Hello ladies and gentlemen, boys and girls. (Hehe almost an Epcot reference) My name is Luke Anthony and the best way to describe me is I am a dreamer. And might I add it is an honor to write for this blog! I think I should establish early on in this that I am, in fact, one of the biggest fans of EPCOT Center. The masterpiece of a theme park inspired me and fascinated me to pursue new fantastic dreams of becoming an imagineer. I think no goal is too high, and the future holds exciting possibilities for everyone! But enough about me, and more about EPCOT Center.
Every park undergoes changes before it opens, this is a given. EPCOT was a park that went through tons and tons of changes! From Walt’s idea for a city of the future… to two separate parks… The imagineers went through millions of amazing ideas! So today I would like to share with you three attractions planned for EPCOT Center that was never materialized.
EPCOT center never considered any idea “too big.” And the space pavilion is a prime example. For our first attraction we will go back to WED (Walter Elias Disney) enterprises back in 1977. EPCOT center was starting to come together. And even though the pavilions locations jumped around, the concepts remained fairly untouched. One of the pavilion concepts that never made it to EPCOT was SPACE. In 1977 WED hired some top notch professionals to work on a space pavilion. This talent included Ray Bradbury as script writer (who also wrote the script for spaceship earth), and designer by John de Cuir, who worked on the rides design and massive ride system. According to Martin Smith’s Mission: Space tribute video, the ride (or for lack of better words pavilion) was to occupy the space where the living seas was eventually built.

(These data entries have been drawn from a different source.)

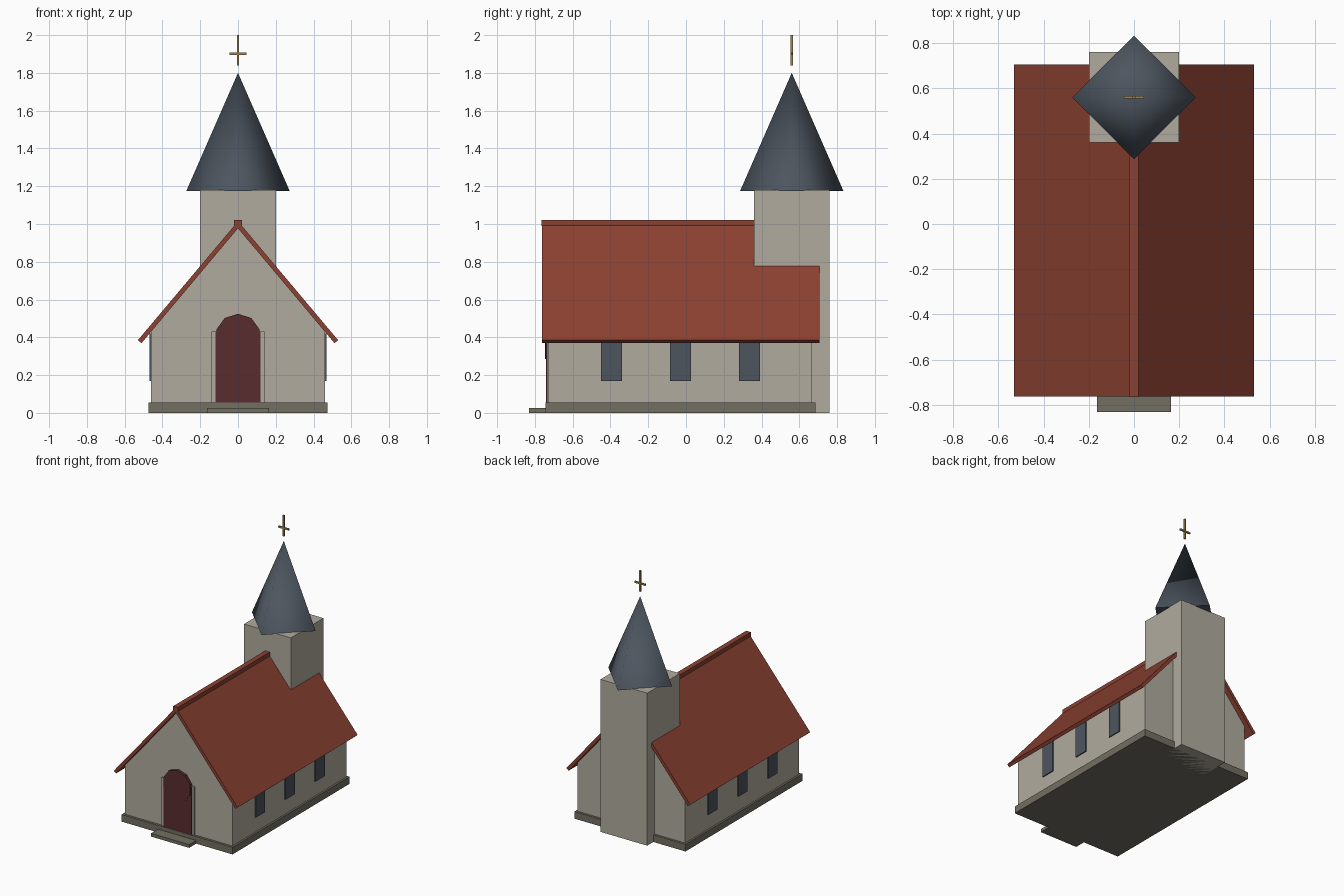
import bpy, bmesh, math

default = bpy.data.objects.get("Cube")
if default:
    bpy.data.objects.remove(default, do_unlink=True)


def material(name, rgb):
    m = bpy.data.materials.new(name)
    m.use_nodes = True
    m.diffuse_color = (*rgb, 1)
    m.node_tree.nodes["Principled BSDF"].inputs["Base Color"].default_value = (*rgb, 1)
    return m


PLASTER = material("pale plaster", (0.44, 0.41, 0.345))
TILE = material("red roof tile", (0.26, 0.053, 0.032))
SLATE = material("blue grey slate", (0.073, 0.091, 0.114))
STONE = material("grey stone", (0.171, 0.156, 0.122))
WOOD = material("dark red wood", (0.098, 0.025, 0.028))
BRASS = material("brass", (0.35, 0.23, 0.07))


def finish(name, bm, mat):
    bmesh.ops.recalc_face_normals(bm, faces=bm.faces)
    mesh = bpy.data.meshes.new(name)
    bm.to_mesh(mesh)
    bm.free()
    mesh.materials.append(mat)
    ob = bpy.data.objects.new(name, mesh)
    bpy.context.collection.objects.link(ob)
    return ob


def prism(name, profile, y0, y1, mat):
    """Extrude an (x, z) outline along y."""
    bm = bmesh.new()
    face = bm.faces.new([bm.verts.new((x, y0, z)) for x, z in profile])
    new = bmesh.ops.extrude_face_region(bm, geom=[face])["geom"]
    bmesh.ops.translate(bm, vec=(0, y1 - y0, 0),
                        verts=[v for v in new if isinstance(v, bmesh.types.BMVert)])
    return finish(name, bm, mat)


def box(name, x0, x1, y0, y1, z0, z1, mat):
    return prism(name, [(x0, z0), (x1, z0), (x1, z1), (x0, z1)], y0, y1, mat)


# Stone plinth and doorstep
box("plinth", -0.475, 0.475, -0.745, 0.685, 0, 0.055, STONE)
box("doorstep", -0.163, 0.163, -0.83, -0.74, 0, 0.025, STONE)

# Gabled nave
prism("nave_walls", [(-0.46, 0.05), (0.46, 0.05), (0.46, 0.435),
                     (0, 0.985), (-0.46, 0.435)], -0.727, 0.668, PLASTER)

# Roof slabs and ridge cap
for side, s in (("left", 1), ("right", -1)):
    prism("roof_" + side, [(0, 1.015), (s * 0.53, 0.385), (s * 0.511, 0.369), (0, 0.977)],
          -0.762, 0.706, TILE)
box("roof_ridge", -0.02, 0.02, -0.764, 0.7, 0.99, 1.022, TILE)

# Arched door in a plaster surround
box("door_surround", -0.14, 0.14, -0.736, -0.72, 0.05, 0.43, PLASTER)
box("door", -0.12, 0.12, -0.742, -0.72, 0.05, 0.427, WOOD)
arch = [(0.12 * math.sin(k * math.tau / 10), 0.405 + 0.12 * math.cos(k * math.tau / 10))
        for k in range(10)]
prism("door_arch", arch, -0.747, -0.72, WOOD)

# Three windows on each side
for side, s in (("left", 1), ("right", -1)):
    for i, y in enumerate((-0.395, -0.03, 0.337)):
        box(f"window_{side}_{i + 1}", s * 0.45, s * 0.468, y - 0.056, y + 0.056,
            0.17, 0.42, SLATE)

# Tower at the back
TOWER_Y = 0.56
box("tower", -0.2, 0.2, TOWER_Y - 0.2, TOWER_Y + 0.2, 0, 1.18, PLASTER)

# Four-sided spire with its corners over the tower walls
bm = bmesh.new()
base = [bm.verts.new((0.273 * x, TOWER_Y + 0.273 * y, 1.176))
        for x, y in ((1, 0), (0, 1), (-1, 0), (0, -1))]
tip = bm.verts.new((0, TOWER_Y, 1.8))
bm.faces.new(base)
for k in range(4):
    bm.faces.new((base[k], base[(k + 1) % 4], tip)).smooth = True
finish("spire", bm, SLATE)

# Cross floating over the tip
box("cross_upright", -0.006, 0.006, TOWER_Y - 0.006, TOWER_Y + 0.006, 1.838, 2.0, BRASS)
box("cross_arm", -0.045, 0.045, TOWER_Y - 0.005, TOWER_Y + 0.005, 1.894, 1.907, BRASS)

In a 1977 Annual report Disney stated, “A huge, interstellar “Space Vehicle” will transport passengers to the outer frontiers of the universe, highlighting man’s efforts to reach out for the stars around him … from the early pioneers who looked and wondered …
To modern-day space travelers and their triumphs … to the challenges and possibilities of future space technologies and exploration”
The entrance building consisted of an omnimover preshow into space (which was housed in the white horizons shaped building) and a huge spherical spaceship of the future. In the early days of the pavilions planning, WED was interested in having NASA sponsor the attraction, but they never agreed to sign on anything.
The spherical spacecraft would have been a structure just as extraordinary as spaceship earth itself. Standing 80 feet tall (based off the horizons omnimax screen size), this massive theater would’ve housed an almost Mission: Space journey into space. The main attraction would’ve been a band of synced omnimax screens wrapping around the sphere serving as windows into space. The guests sit on the sides of the massive theater (which may have been able to move?) as they would’ve enjoyed an attraction like none other…
So what killed this pavilion? If it was such an awesome and innovative idea, why wasn’t it built? It’s one word that has killed many great pavilions over the years… Sponsors. With no sponsor the space pavilion at EPCOT would have been a financial nightmare. And I’m sure that there were many technological challenges along the way. (Bradbury wanted parts of the show to feel life zero gravity, which seemed challenging). Even though these challenges were probably achievable by the imagineers, it most likely seemed impractical to the executives without a sponsor.
Instead we got Horizons, which borrowed many of the space pavilion’s ideas and designs…